**Information shown:**
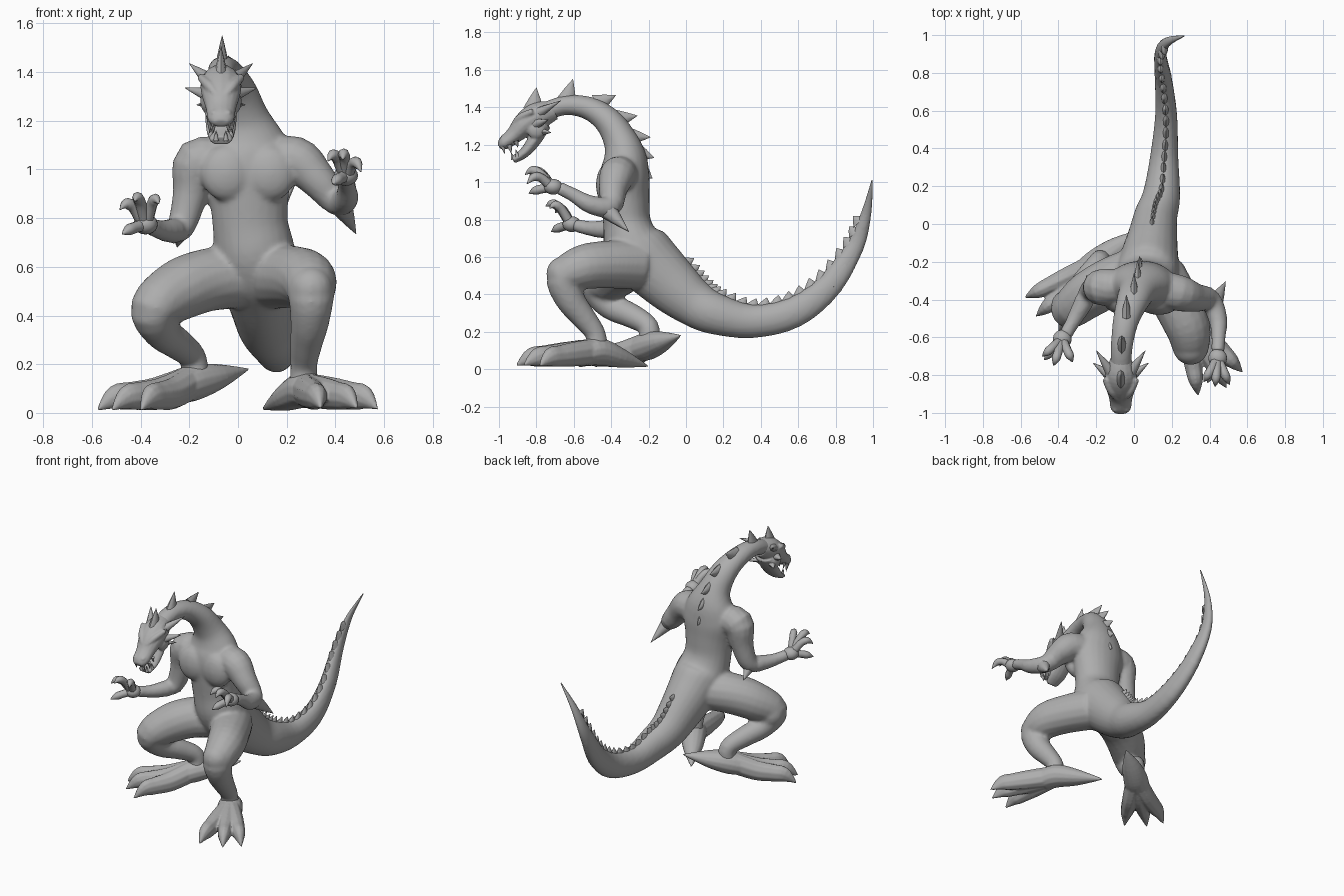
import bpy, bmesh, math
from mathutils import Vector as V, Matrix

skin = bpy.data.materials.new("grey_hide")
skin.diffuse_color = (0.42, 0.42, 0.42, 1)


def finish(me, name, angle=50):
    ob = bpy.data.objects.new(name, me)
    bpy.context.collection.objects.link(ob)
    me.materials.clear()
    me.materials.append(skin)
    me.polygons.foreach_set("use_smooth", [True] * len(me.polygons))
    me.set_sharp_from_angle(angle=math.radians(angle))
    return ob


def spline(pts, steps):
    """Catmull-Rom through points of any dimension."""
    out, n = [], len(pts)
    for i in range(n - 1):
        p = [pts[max(i - 1, 0)], pts[i], pts[i + 1], pts[min(i + 2, n - 1)]]
        for s in range(steps):
            t = s / steps
            out.append([0.5 * (2 * b + (c - a) * t + (2 * a - 5 * b + 4 * c - d) * t * t
                        + (3 * b - a - 3 * c + d) * t ** 3) for a, b, c, d in zip(*p)])
    return out + [list(pts[-1])]


def tube(bm, pts, steps=4, n=14, ref=(1, 0, 0)):
    """Sweep ellipses: each point is x, y, z, radius[, width along ref]."""
    pts = [list(p) + [p[3]] * (5 - len(p)) for p in pts]
    path = spline(pts, steps) if len(pts) > 2 else pts
    rings = []
    for i, p in enumerate(path):
        q, r = path[max(i - 1, 0)], path[min(i + 1, len(path) - 1)]
        t = (V(r[:3]) - V(q[:3])).normalized()
        side = t.cross(V(ref)).normalized()
        up = side.cross(t)
        a, b = max(p[3], .001), max(p[4], .001)
        rings.append([bm.verts.new(V(p[:3]) + side * a * math.cos(2 * math.pi * k / n)
                      + up * b * math.sin(2 * math.pi * k / n)) for k in range(n)])
    for r, s in zip(rings, rings[1:]):
        for k in range(n):
            bm.faces.new((r[k], r[k - 1], s[k - 1], s[k]))
    bm.faces.new(rings[0])
    bm.faces.new(rings[-1][::-1])


def ball(bm, c, r):
    bmesh.ops.create_uvsphere(bm, u_segments=16, v_segments=10, radius=1,
                              matrix=Matrix.Translation(c) @ Matrix.Diagonal((*r, 1)))


def make(bm, name, angle=50):
    bmesh.ops.recalc_face_normals(bm, faces=bm.faces)
    me = bpy.data.meshes.new(name)
    bm.to_mesh(me)
    bm.free()
    return finish(me, name, angle)


def fuse(ob, voxel, smooth):
    """Merge overlapping volumes into one skin."""
    m = ob.modifiers.new("fuse", 'REMESH')
    m.mode, m.voxel_size = 'VOXEL', voxel
    m = ob.modifiers.new("soften", 'SMOOTH')
    m.factor, m.iterations = 0.5, smooth
    ev = ob.evaluated_get(bpy.context.evaluated_depsgraph_get())
    me, name = bpy.data.meshes.new_from_object(ev), ob.name
    bpy.data.objects.remove(ob)
    finish(me, name, 60)


def mix(a, b, t):
    return V(a).lerp(V(b), t)


# Body: neck, torso and tail in one sweep (x, y, z, depth, width)
neck_torso = [(-.07, -.78, 1.365, .05, .055), (-.065, -.65, 1.41, .052, .058), (-.045, -.52, 1.395, .062, .068),
              (-.01, -.415, 1.325, .075, .085), (.02, -.35, 1.22, .092, .105), (.035, -.325, 1.12, .118, .16),
              (.04, -.33, 1.02, .135, .19), (.045, -.325, .9, .13, .165), (.05, -.315, .78, .128, .155),
              (.065, -.29, .68, .155, .165), (.075, -.24, .61, .175, .165), (.085, -.16, .53, .165, .15)]
tail = [(.1, -.06, .435, .148, .13), (.115, .04, .355, .127, .115), (.145, .15, .298, .112, .1),
        (.16, .355, .256, .09, .075), (.17, .58, .305, .083, .058), (.155, .77, .45, .068, .045),
        (.14, .905, .655, .046, .03), (.18, .965, .84, .026, .017), (.265, .995, 1.01, .003, .003)]
bm = bmesh.new()
tube(bm, neck_torso + tail[:-1], n=24)

# Chest muscle
for x in (-.045, .13):
    ball(bm, (x, -.42, .985), (.11, .062, .115))

# Arms
arm_r = [(.1, -.33, 1.03, .09), (.235, -.365, 1.04, .097), (.325, -.39, .96, .077), (.405, -.405, .87, .06),
         (.445, -.51, .88, .05), (.447, -.6, .93, .038), (.443, -.68, .97, .036)]
arm_l = [(-.05, -.33, 1.03, .09), (-.165, -.335, 1.03, .1), (-.195, -.335, .9, .074), (-.235, -.36, .765, .058),
         (-.285, -.45, .748, .048), (-.33, -.53, .755, .038), (-.365, -.59, .77, .036)]
# Legs
leg_r = [(.14, -.27, .56, .135), (.22, -.41, .56, .128), (.285, -.55, .545, .12), (.3, -.65, .485, .097),
         (.295, -.62, .375, .08), (.28, -.55, .28, .066), (.27, -.485, .19, .055), (.27, -.475, .1, .06)]
leg_l = [(.01, -.25, .56, .13), (-.13, -.31, .545, .13), (-.25, -.38, .50, .125), (-.345, -.455, .425, .1),
         (-.315, -.395, .335, .075), (-.25, -.29, .285, .066), (-.185, -.2, .225, .056), (-.18, -.2, .13, .06)]
for limb in (arm_r, arm_l):
    tube(bm, limb, ref=(.3, 1, .2) if limb is arm_l else (0, .3, 1))
for limb in (leg_r, leg_l):
    tube(bm, limb, n=16, ref=(1, -.6, 0) if limb is leg_l else (1, 0, 0))
ball(bm, (.3, -.665, .51), (.09, .082, .09))
ball(bm, (-.35, -.435, .42), (.09, .09, .1))
fuse(make(bm, "body"), .012, 4)


# Feet: heel spur and three clawed toes
def foot(name, ankle, heel, tips):
    bm = bmesh.new()
    a, h = V(ankle), V(heel)
    m = mix(a, h, .45)
    tube(bm, [(*mix(a, tips[1], .2), .065, .08), (*a, .075, .08), (*m, .052, .06), (*h, .003)],
         ref=(a - h).cross(V((0, 0, 1))))
    for t in tips:
        d = (V(t) - a).cross(V((0, 0, 1)))
        p = [mix(a, t, f) for f in (.05, .4, .65, .82)]
        tube(bm, [(p[0].x, p[0].y, a.z, .07, .06), (p[1].x, p[1].y, .08, .066, .056),
                  (p[2].x, p[2].y, .07, .058, .048), (p[3].x, p[3].y, .062, .05, .038),
                  (*t, .002)], ref=d, n=10)
    fuse(make(bm, name, 40), .007, 1)


foot("right_foot", (.27, -.47, .095), (.1, -.2, .015), [(.34, -.91, .02), (.49, -.87, .02), (.575, -.785, .015)])
foot("left_foot", (-.18, -.2, .125), (.045, -.028, .18), [(-.58, -.39, .01), (-.52, -.49, .01), (-.4, -.575, .01)])


# Hands: palm, three fingers and a thumb with claws
def hand(name, palm, tips):
    bm = bmesh.new()
    p = V(palm)
    ball(bm, p, (.05, .05, .042))
    for i, t in enumerate(tips):
        lift = V((0, 0, .04 if i < 3 else .005))
        k, e = mix(p, t, .45) + lift, mix(p, t, .75) + lift
        tube(bm, [(*mix(p, t, .1), .026), (*k, .024), (*e, .022), (*t, .002)], n=8, ref=(1, .1, 0))
    make(bm, name)


hand("right_hand", (.443, -.71, .975), [(.37, -.835, 1.035), (.43, -.86, 1.04), (.505, -.85, .99), (.39, -.84, .94)])
hand("left_hand", (-.38, -.61, .775), [(-.485, -.70, .835), (-.425, -.75, .87), (-.325, -.73, .86), (-.475, -.72, .735)])


# Spikes: flattened cones
def spike(bm, base, tip, a, b, ref=(1, 0, 0)):
    tube(bm, [(*base, a, b), (*mix(base, tip, .5), a * .55, b * .55), (*tip, .001)], steps=2, n=8, ref=ref)


bm = bmesh.new()
spike(bm, (.42, -.43, .86), (.485, -.305, .735), .055, .05)
spike(bm, (-.235, -.38, .76), (-.25, -.27, .68), .05, .045)
make(bm, "elbow_spurs")

bm = bmesh.new()
for base, tip in [((-.065, -.64, 1.43), (-.065, -.605, 1.55)), ((-.04, -.48, 1.415), (-.04, -.375, 1.465)),
                  ((0, -.38, 1.335), (0, -.26, 1.355)), ((.02, -.32, 1.245), (.02, -.19, 1.24)),
                  ((.03, -.275, 1.165), (.03, -.17, 1.13)), ((.038, -.25, 1.07), (.038, -.18, 1.02)),
                  ((-.07, -.815, 1.39), (-.07, -.80, 1.505))]:
    spike(bm, base, tip, .055, .028)
make(bm, "neck_spikes")

# Tail ridge: a row of teeth along the top of the tail
bm = bmesh.new()
path = spline(neck_torso[-1:] + tail, 3)[2:-4]
for i, p in enumerate(path):
    q, r = path[max(i - 1, 0)], path[min(i + 1, len(path) - 1)]
    t = (V(r[:3]) - V(q[:3])).normalized()
    up = V((0, -t.z, t.y)).normalized()
    c = V(p[:3])
    spike(bm, c + up * p[3] * .8, c + up * (p[3] + .032) + t * .02, .042, .02)
make(bm, "tail_ridge")

bm = bmesh.new()
tube(bm, tail[-4:], n=14)
make(bm, "tail_tip")

# Head: skull and upper jaw
X = -.07
bm = bmesh.new()
tube(bm, [(X, -.70, 1.385, .05, .05), (X, -.79, 1.355, .075, .082), (X, -.86, 1.31, .066, .08),
          (X, -.92, 1.25, .046, .062), (X, -.975, 1.207, .036, .054), (X, -1.0, 1.19, .015, .03)], n=16)
# Lower jaw
tube(bm, [(X, -.76, 1.31, .04, .065), (X, -.81, 1.225, .036, .066), (X, -.865, 1.157, .028, .06),
          (X, -.925, 1.118, .02, .045)], n=14)
# Brows, nostrils and cheeks
for s in (-1, 1):
    tube(bm, [(X + s * .015, -.925, 1.3, .016), (X + s * .05, -.885, 1.345, .022),
              (X + s * .085, -.82, 1.38, .015)], n=8)
    ball(bm, (X + s * .028, -.975, 1.23), (.018, .022, .016))
    ball(bm, (X + s * .055, -.8, 1.28), (.03, .05, .05))
fuse(make(bm, "head"), .007, 1)

# Swept horns, ear spines and teeth on both sides
bm = bmesh.new()
for s in (-1, 1):
    spike(bm, (X + s * .055, -.78, 1.375), (X + s * .13, -.67, 1.435), .03, .028, (0, 0, 1))
    spike(bm, (X + s * .06, -.80, 1.31), (X + s * .148, -.735, 1.335), .03, .028, (0, 0, 1))
    spike(bm, (X + s * .05, -.77, 1.27), (X + s * .1, -.72, 1.265), .025, .02, (0, 0, 1))
make(bm, "horns")

bm = bmesh.new()
for s in (-1, 1):
    for y, z, w, h in [(-.98, 1.195, .03, .045), (-.945, 1.2, .046, .05), (-.91, 1.22, .05, .035)]:
        spike(bm, (X + s * w, y, z), (X + s * w, y + .012, z - h), .014, .012)
    for y, z, w in [(-.925, 1.12, .02), (-.90, 1.135, .042)]:
        spike(bm, (X + s * w, y, z), (X + s * w, y - .01, z + .04), .012, .012)
make(bm, "teeth")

**Task to complete:** With all pictures removed, reproduce the lines from the top of the entries above through the line containing "k in range(n)])", exactly as written.

**Task output:**
import bpy, bmesh, math
from mathutils import Vector as V, Matrix

skin = bpy.data.materials.new("grey_hide")
skin.diffuse_color = (0.42, 0.42, 0.42, 1)


def finish(me, name, angle=50):
    ob = bpy.data.objects.new(name, me)
    bpy.context.collection.objects.link(ob)
    me.materials.clear()
    me.materials.append(skin)
    me.polygons.foreach_set("use_smooth", [True] * len(me.polygons))
    me.set_sharp_from_angle(angle=math.radians(angle))
    return ob


def spline(pts, steps):
    """Catmull-Rom through points of any dimension."""
    out, n = [], len(pts)
    for i in range(n - 1):
        p = [pts[max(i - 1, 0)], pts[i], pts[i + 1], pts[min(i + 2, n - 1)]]
        for s in range(steps):
            t = s / steps
            out.append([0.5 * (2 * b + (c - a) * t + (2 * a - 5 * b + 4 * c - d) * t * t
                        + (3 * b - a - 3 * c + d) * t ** 3) for a, b, c, d in zip(*p)])
    return out + [list(pts[-1])]


def tube(bm, pts, steps=4, n=14, ref=(1, 0, 0)):
    """Sweep ellipses: each point is x, y, z, radius[, width along ref]."""
    pts = [list(p) + [p[3]] * (5 - len(p)) for p in pts]
    path = spline(pts, steps) if len(pts) > 2 else pts
    rings = []
    for i, p in enumerate(path):
        q, r = path[max(i - 1, 0)], path[min(i + 1, len(path) - 1)]
        t = (V(r[:3]) - V(q[:3])).normalized()
        side = t.cross(V(ref)).normalized()
        up = side.cross(t)
        a, b = max(p[3], .001), max(p[4], .001)
        rings.append([bm.verts.new(V(p[:3]) + side * a * math.cos(2 * math.pi * k / n)
                      + up * b * math.sin(2 * math.pi * k / n)) for k in range(n)])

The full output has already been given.